For Yao Zhang, Founder and CEO of Roboterra, a Chinese company providing buildable robotics kits for children, a national AI strategy is required in order to make the most of the technology in education, while maintaining human-centric development. Speaking at the WISE summit, Yao also addressed the Big Tech problem, saying that it is unlikely for this to be an issue within the education sector, since it is so segmented. It is more likely that there will be a “large number of service providers with specific knowledge and skills,” she says. In this case then, and considering Wayne Holmes and Jörg Dräger’s views on the importance of the human in the classroom, AI is starting to look a lot less scary.
It’s all in the data
So, if AI is not about robot teachers and a vision of sci-fi-esque human subservience, then what is it? For education especially, it’s all about data. Personalisation, time-saving, and interactive classroom models all rely on the effective use of data, and that’s where AI comes in. The artificial intelligence in play in education right now is essentially very specific data analysis software, differentiating data sets, and interpreting them to allow for reports on student ability, individual pupil strengths and weaknesses, and so much more. Imagine a classroom full of students that are working on computers. As they complete their assignments, the computer logs how much time is spent on each task, which elements of the task each pupil puts most effort into, and so on and so on. This data is then collected and analysed by AI software to which the teacher has access, allowing them to view detailed analysis on how each student is performing with each subject or task, and which students may need extra help.
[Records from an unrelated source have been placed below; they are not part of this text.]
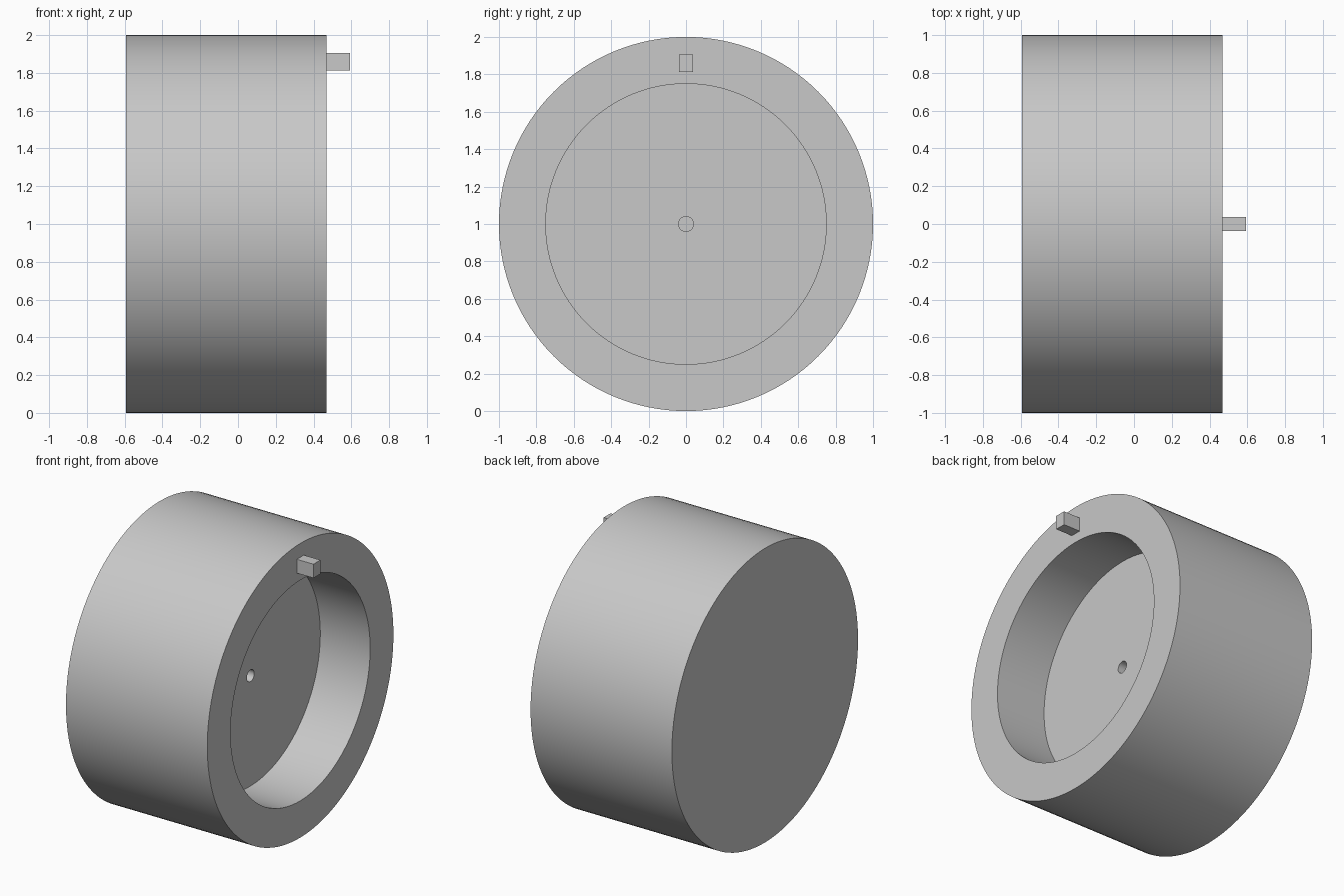
import bpy
import bmesh
from math import radians, tau
from mathutils import Matrix, Vector

cube = bpy.data.objects.get("Cube")
if cube:
    bpy.data.objects.remove(cube, do_unlink=True)

grey = bpy.data.materials.new("plain grey")
grey.use_nodes = True
grey.diffuse_color = (0.58, 0.58, 0.58, 1)
grey.node_tree.nodes["Principled BSDF"].inputs["Base Color"].default_value = grey.diffuse_color

RADIUS = 1.0
BACK, RIM, END = -0.594, 0.469, 0.594
FLOOR = RIM - 0.375
HOLE_BOTTOM = FLOOR - 0.125


def add_object(name, bm):
    bmesh.ops.recalc_face_normals(bm, faces=bm.faces)
    mesh = bpy.data.meshes.new(name)
    bm.to_mesh(mesh)
    bm.free()
    mesh.materials.append(grey)
    obj = bpy.data.objects.new(name, mesh)
    bpy.context.collection.objects.link(obj)
    return obj


def lathe_x(name, profile, steps):
    """Turn a profile of (x, radius) pairs about the x axis at mid height."""
    bm = bmesh.new()
    verts = [bm.verts.new((x, 0, RADIUS + r)) for x, r in profile]
    edges = [bm.edges.new(pair) for pair in zip(verts, verts[1:])]
    bmesh.ops.spin(bm, geom=verts + edges, cent=(0, 0, RADIUS), axis=(1, 0, 0),
                   angle=tau, steps=steps, use_duplicate=False)
    bmesh.ops.remove_doubles(bm, verts=bm.verts, dist=0.0001)
    return add_object(name, bm)


# Cup-shaped drum with a recessed floor and a blind centre hole
drum = lathe_x("drum_body", [
    (BACK, 0), (BACK, RADIUS), (RIM, RADIUS), (RIM, 0.75),
    (FLOOR, 0.75), (FLOOR, 0.04), (HOLE_BOTTOM, 0.04), (HOLE_BOTTOM, 0),
], 128)
bpy.context.view_layer.objects.active = drum
drum.select_set(True)
bpy.ops.object.shade_smooth_by_angle(angle=radians(30))

# Small locating peg on the rim
bm = bmesh.new()
centre = Vector(((RIM + END) / 2, 0, 1.859))
bmesh.ops.create_cube(bm, size=1, matrix=Matrix.Translation(centre)
                      @ Matrix.Diagonal((END - RIM, 0.075, 0.094, 1)))
add_object("rim_peg", bm)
If you think of learning materials as a specific collection of data, software like this can also help with initially providing information in class. A teacher can enter data, or content, into a computer – or use pre-loaded content from available apps – and allow the AI to interpret the content and relay it to students, freeing up more time for the teacher to curate this content, and answer more intricate questions from students that the AI cannot source from the original data provided. AI could even help with assessment, providing the ability to collect a portfolio of work throughout the school term or year, rather than relying on somewhat clunky and anachronistic examinations. As Jingfang Hao stated during the WISE summit, knowledge is more about the brain’s processes than its content. Thanks to the advent of the internet, teachers are no longer unique vessels of knowledge, but rather curators and interpreters of knowledge, teaching their students how to find the information they need, and how to differentiate this from ‘fake news’, or dubious sources. Jörg Dräger agreed with this sentiment, making the point that part of a modern teacher’s job is teaching their students how and when to use the tech tools available to them, to learn.
It is the system, then, rather than the existence of the human, that has been and will continue to be altered by AI. From using the technology to build a portfolio of students’ skills and experiences, to relieving teachers of manually compiling reports and other time-consuming but relatively straightforward tasks, AI can be harnessed to revolutionise education around the world for the benefit of both students and teachers. But fear not, you’re not going to have to Turing Test your teaching staff any time soon; the human is here to stay, and – at least for now – robot teachers remain safely in the realm of science fiction.